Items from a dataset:
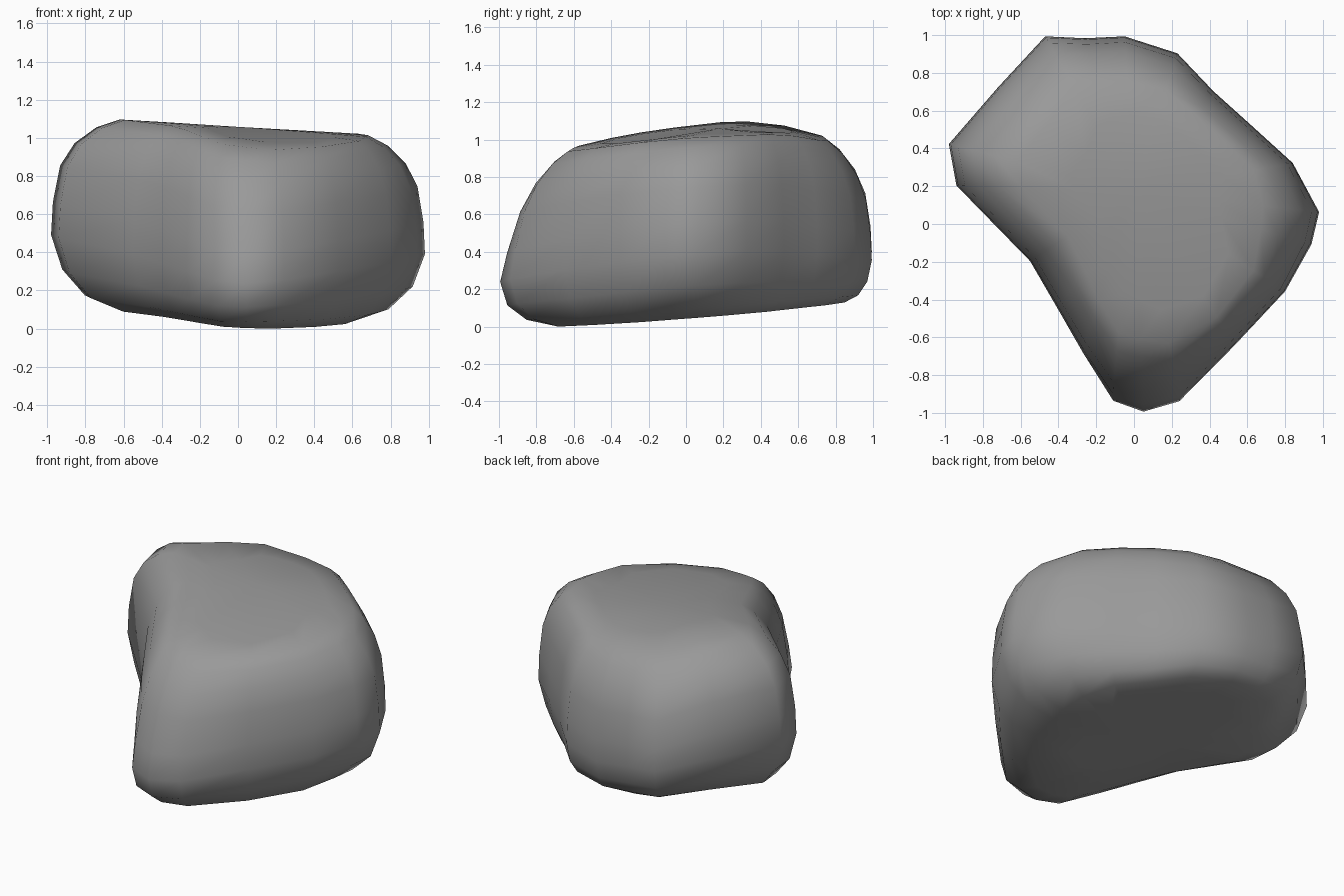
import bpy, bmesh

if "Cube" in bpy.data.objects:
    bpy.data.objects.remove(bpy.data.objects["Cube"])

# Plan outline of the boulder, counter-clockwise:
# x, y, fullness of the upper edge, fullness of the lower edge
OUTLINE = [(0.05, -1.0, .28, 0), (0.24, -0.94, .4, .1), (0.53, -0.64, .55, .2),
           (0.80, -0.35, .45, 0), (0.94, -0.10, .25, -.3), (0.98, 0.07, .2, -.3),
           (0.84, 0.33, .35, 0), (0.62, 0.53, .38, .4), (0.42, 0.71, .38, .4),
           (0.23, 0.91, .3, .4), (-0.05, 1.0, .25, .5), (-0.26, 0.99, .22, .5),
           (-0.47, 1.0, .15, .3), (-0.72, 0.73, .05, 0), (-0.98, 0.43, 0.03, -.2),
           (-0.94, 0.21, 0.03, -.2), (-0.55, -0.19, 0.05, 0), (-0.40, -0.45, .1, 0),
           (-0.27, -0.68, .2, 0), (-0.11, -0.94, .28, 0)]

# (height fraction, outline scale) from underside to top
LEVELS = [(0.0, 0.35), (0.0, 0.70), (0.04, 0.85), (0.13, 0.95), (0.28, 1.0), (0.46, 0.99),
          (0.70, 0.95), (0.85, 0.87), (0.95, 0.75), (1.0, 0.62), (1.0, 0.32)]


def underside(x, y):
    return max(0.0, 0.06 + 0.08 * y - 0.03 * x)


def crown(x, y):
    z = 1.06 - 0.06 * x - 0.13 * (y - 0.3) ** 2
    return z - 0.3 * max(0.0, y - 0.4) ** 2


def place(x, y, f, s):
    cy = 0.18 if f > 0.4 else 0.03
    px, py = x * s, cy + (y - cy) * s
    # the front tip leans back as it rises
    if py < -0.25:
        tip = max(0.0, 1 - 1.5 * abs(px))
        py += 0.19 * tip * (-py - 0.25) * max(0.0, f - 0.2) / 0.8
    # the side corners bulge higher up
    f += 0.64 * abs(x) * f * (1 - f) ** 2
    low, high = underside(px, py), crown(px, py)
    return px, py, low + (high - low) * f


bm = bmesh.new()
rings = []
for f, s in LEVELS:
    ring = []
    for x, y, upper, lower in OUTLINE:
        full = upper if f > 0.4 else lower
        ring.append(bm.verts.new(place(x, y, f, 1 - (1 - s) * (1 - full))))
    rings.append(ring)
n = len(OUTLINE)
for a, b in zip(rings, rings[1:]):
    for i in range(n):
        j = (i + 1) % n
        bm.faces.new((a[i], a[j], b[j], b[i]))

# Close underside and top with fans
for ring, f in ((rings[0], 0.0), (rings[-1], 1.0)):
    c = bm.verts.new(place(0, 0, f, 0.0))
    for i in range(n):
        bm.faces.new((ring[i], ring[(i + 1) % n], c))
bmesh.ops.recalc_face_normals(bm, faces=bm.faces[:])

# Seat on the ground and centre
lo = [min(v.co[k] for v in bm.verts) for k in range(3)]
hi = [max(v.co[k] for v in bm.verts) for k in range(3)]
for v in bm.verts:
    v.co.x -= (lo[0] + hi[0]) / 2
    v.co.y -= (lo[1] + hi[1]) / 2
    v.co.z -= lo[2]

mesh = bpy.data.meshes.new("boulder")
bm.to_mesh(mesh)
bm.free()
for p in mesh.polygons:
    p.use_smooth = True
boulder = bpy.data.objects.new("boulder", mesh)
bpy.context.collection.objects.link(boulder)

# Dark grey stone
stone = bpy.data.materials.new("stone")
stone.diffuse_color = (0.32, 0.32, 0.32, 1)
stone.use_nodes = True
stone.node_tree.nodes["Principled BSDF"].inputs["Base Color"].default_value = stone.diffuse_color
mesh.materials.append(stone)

Exercise requirements
Could you copy out every record exactly, minus the pictures?

Result
import bpy, bmesh

if "Cube" in bpy.data.objects:
    bpy.data.objects.remove(bpy.data.objects["Cube"])

# Plan outline of the boulder, counter-clockwise:
# x, y, fullness of the upper edge, fullness of the lower edge
OUTLINE = [(0.05, -1.0, .28, 0), (0.24, -0.94, .4, .1), (0.53, -0.64, .55, .2),
           (0.80, -0.35, .45, 0), (0.94, -0.10, .25, -.3), (0.98, 0.07, .2, -.3),
           (0.84, 0.33, .35, 0), (0.62, 0.53, .38, .4), (0.42, 0.71, .38, .4),
           (0.23, 0.91, .3, .4), (-0.05, 1.0, .25, .5), (-0.26, 0.99, .22, .5),
           (-0.47, 1.0, .15, .3), (-0.72, 0.73, .05, 0), (-0.98, 0.43, 0.03, -.2),
           (-0.94, 0.21, 0.03, -.2), (-0.55, -0.19, 0.05, 0), (-0.40, -0.45, .1, 0),
           (-0.27, -0.68, .2, 0), (-0.11, -0.94, .28, 0)]

# (height fraction, outline scale) from underside to top
LEVELS = [(0.0, 0.35), (0.0, 0.70), (0.04, 0.85), (0.13, 0.95), (0.28, 1.0), (0.46, 0.99),
          (0.70, 0.95), (0.85, 0.87), (0.95, 0.75), (1.0, 0.62), (1.0, 0.32)]


def underside(x, y):
    return max(0.0, 0.06 + 0.08 * y - 0.03 * x)


def crown(x, y):
    z = 1.06 - 0.06 * x - 0.13 * (y - 0.3) ** 2
    return z - 0.3 * max(0.0, y - 0.4) ** 2


def place(x, y, f, s):
    cy = 0.18 if f > 0.4 else 0.03
    px, py = x * s, cy + (y - cy) * s
    # the front tip leans back as it rises
    if py < -0.25:
        tip = max(0.0, 1 - 1.5 * abs(px))
        py += 0.19 * tip * (-py - 0.25) * max(0.0, f - 0.2) / 0.8
    # the side corners bulge higher up
    f += 0.64 * abs(x) * f * (1 - f) ** 2
    low, high = underside(px, py), crown(px, py)
    return px, py, low + (high - low) * f


bm = bmesh.new()
rings = []
for f, s in LEVELS:
    ring = []
    for x, y, upper, lower in OUTLINE:
        full = upper if f > 0.4 else lower
        ring.append(bm.verts.new(place(x, y, f, 1 - (1 - s) * (1 - full))))
    rings.append(ring)
n = len(OUTLINE)
for a, b in zip(rings, rings[1:]):
    for i in range(n):
        j = (i + 1) % n
        bm.faces.new((a[i], a[j], b[j], b[i]))

# Close underside and top with fans
for ring, f in ((rings[0], 0.0), (rings[-1], 1.0)):
    c = bm.verts.new(place(0, 0, f, 0.0))
    for i in range(n):
        bm.faces.new((ring[i], ring[(i + 1) % n], c))
bmesh.ops.recalc_face_normals(bm, faces=bm.faces[:])

# Seat on the ground and centre
lo = [min(v.co[k] for v in bm.verts) for k in range(3)]
hi = [max(v.co[k] for v in bm.verts) for k in range(3)]
for v in bm.verts:
    v.co.x -= (lo[0] + hi[0]) / 2
    v.co.y -= (lo[1] + hi[1]) / 2
    v.co.z -= lo[2]

mesh = bpy.data.meshes.new("boulder")
bm.to_mesh(mesh)
bm.free()
for p in mesh.polygons:
    p.use_smooth = True
boulder = bpy.data.objects.new("boulder", mesh)
bpy.context.collection.objects.link(boulder)

# Dark grey stone
stone = bpy.data.materials.new("stone")
stone.diffuse_color = (0.32, 0.32, 0.32, 1)
stone.use_nodes = True
stone.node_tree.nodes["Principled BSDF"].inputs["Base Color"].default_value = stone.diffuse_color
mesh.materials.append(stone)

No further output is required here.